**Work item:** Go through the listing below and state how many of its lines include "return". Write only that number.

**Exercise data:**
--- START ---
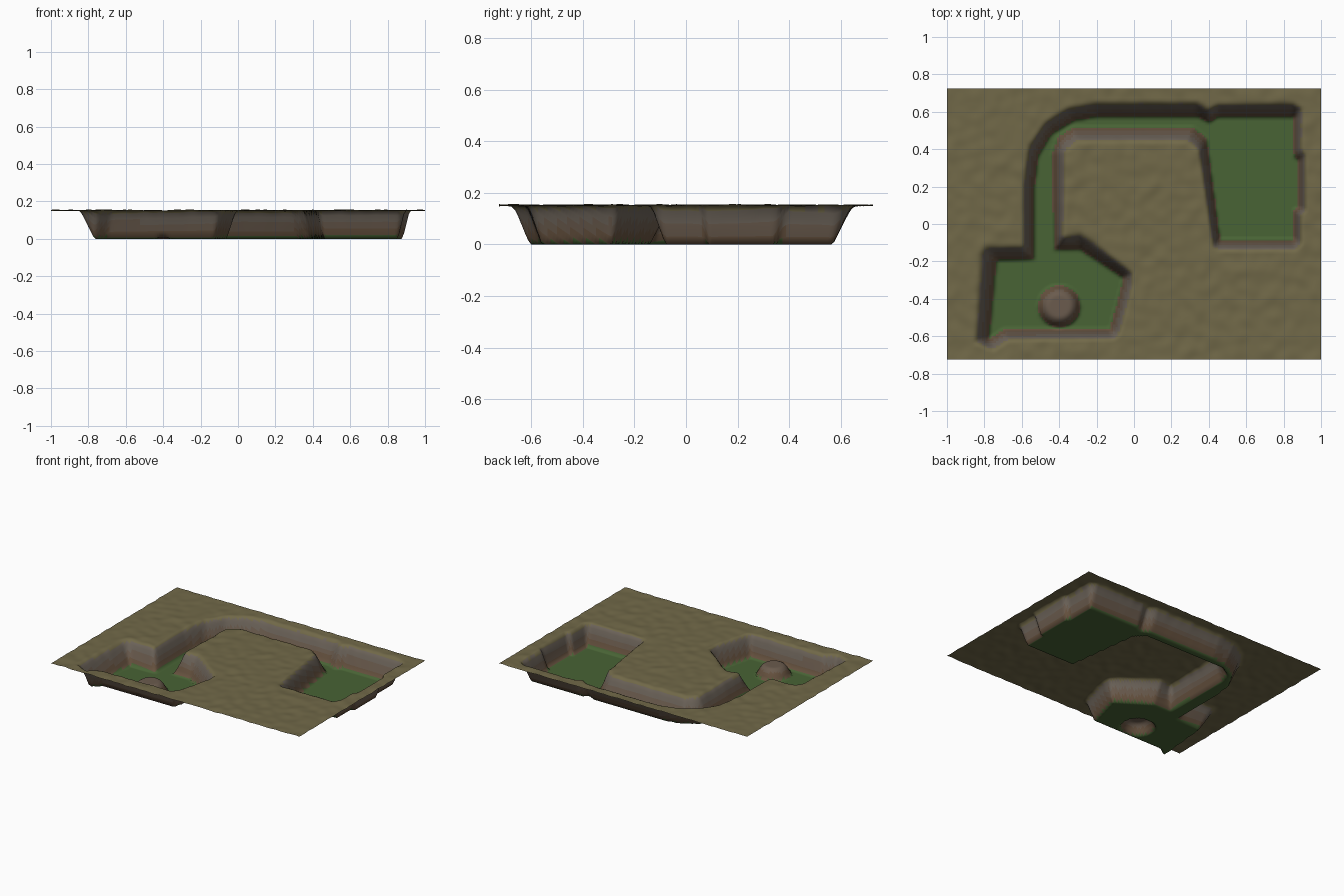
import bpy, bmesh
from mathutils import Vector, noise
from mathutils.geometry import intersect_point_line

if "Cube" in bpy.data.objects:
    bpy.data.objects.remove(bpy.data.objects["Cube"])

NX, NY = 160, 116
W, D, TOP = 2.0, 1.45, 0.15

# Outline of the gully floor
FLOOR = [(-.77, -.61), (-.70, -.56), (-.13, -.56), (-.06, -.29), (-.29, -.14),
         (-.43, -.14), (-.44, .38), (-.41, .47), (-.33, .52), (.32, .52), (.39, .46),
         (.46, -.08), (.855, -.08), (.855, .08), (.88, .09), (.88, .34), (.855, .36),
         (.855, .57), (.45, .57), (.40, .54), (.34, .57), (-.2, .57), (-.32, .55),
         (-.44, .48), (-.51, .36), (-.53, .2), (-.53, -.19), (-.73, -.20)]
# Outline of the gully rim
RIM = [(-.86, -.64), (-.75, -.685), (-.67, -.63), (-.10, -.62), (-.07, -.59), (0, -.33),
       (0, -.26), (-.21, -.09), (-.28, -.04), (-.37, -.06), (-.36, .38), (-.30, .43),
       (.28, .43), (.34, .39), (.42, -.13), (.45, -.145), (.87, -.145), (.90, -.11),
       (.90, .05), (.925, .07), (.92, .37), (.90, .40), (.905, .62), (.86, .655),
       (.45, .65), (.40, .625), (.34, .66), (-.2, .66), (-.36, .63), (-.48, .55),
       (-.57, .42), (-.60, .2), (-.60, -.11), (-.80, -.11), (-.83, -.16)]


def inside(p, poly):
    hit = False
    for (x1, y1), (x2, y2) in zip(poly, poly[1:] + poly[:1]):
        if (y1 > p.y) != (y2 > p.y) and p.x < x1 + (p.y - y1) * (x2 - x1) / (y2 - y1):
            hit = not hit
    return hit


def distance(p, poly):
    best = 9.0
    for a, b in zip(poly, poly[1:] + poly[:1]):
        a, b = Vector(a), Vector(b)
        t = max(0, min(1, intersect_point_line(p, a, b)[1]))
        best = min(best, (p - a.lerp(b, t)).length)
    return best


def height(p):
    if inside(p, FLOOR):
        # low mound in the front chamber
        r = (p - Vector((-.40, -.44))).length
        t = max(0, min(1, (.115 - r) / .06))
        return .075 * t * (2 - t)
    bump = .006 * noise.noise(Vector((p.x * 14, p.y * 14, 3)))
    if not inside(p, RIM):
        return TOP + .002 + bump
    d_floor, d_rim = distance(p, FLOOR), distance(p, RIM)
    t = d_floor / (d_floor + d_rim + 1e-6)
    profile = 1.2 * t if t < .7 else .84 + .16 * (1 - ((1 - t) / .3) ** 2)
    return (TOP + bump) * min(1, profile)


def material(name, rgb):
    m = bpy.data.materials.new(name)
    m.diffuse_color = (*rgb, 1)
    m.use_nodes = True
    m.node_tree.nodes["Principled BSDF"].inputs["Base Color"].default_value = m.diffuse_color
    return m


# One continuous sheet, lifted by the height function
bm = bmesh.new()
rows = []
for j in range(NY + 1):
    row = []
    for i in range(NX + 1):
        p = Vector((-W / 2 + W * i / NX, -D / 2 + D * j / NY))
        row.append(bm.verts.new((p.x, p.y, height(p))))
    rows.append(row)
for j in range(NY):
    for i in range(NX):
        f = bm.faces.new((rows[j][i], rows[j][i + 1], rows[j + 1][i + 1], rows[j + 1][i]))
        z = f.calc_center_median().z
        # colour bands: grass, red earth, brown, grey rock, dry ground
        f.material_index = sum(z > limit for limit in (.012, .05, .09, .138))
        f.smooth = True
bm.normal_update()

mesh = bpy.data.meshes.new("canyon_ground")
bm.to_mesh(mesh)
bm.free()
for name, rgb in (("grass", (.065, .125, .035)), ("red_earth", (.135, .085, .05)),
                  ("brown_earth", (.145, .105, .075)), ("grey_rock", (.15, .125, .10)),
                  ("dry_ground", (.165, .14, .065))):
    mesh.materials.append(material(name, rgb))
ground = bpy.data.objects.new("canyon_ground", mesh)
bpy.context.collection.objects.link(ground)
--- END ---
**Output for this exercise:** 6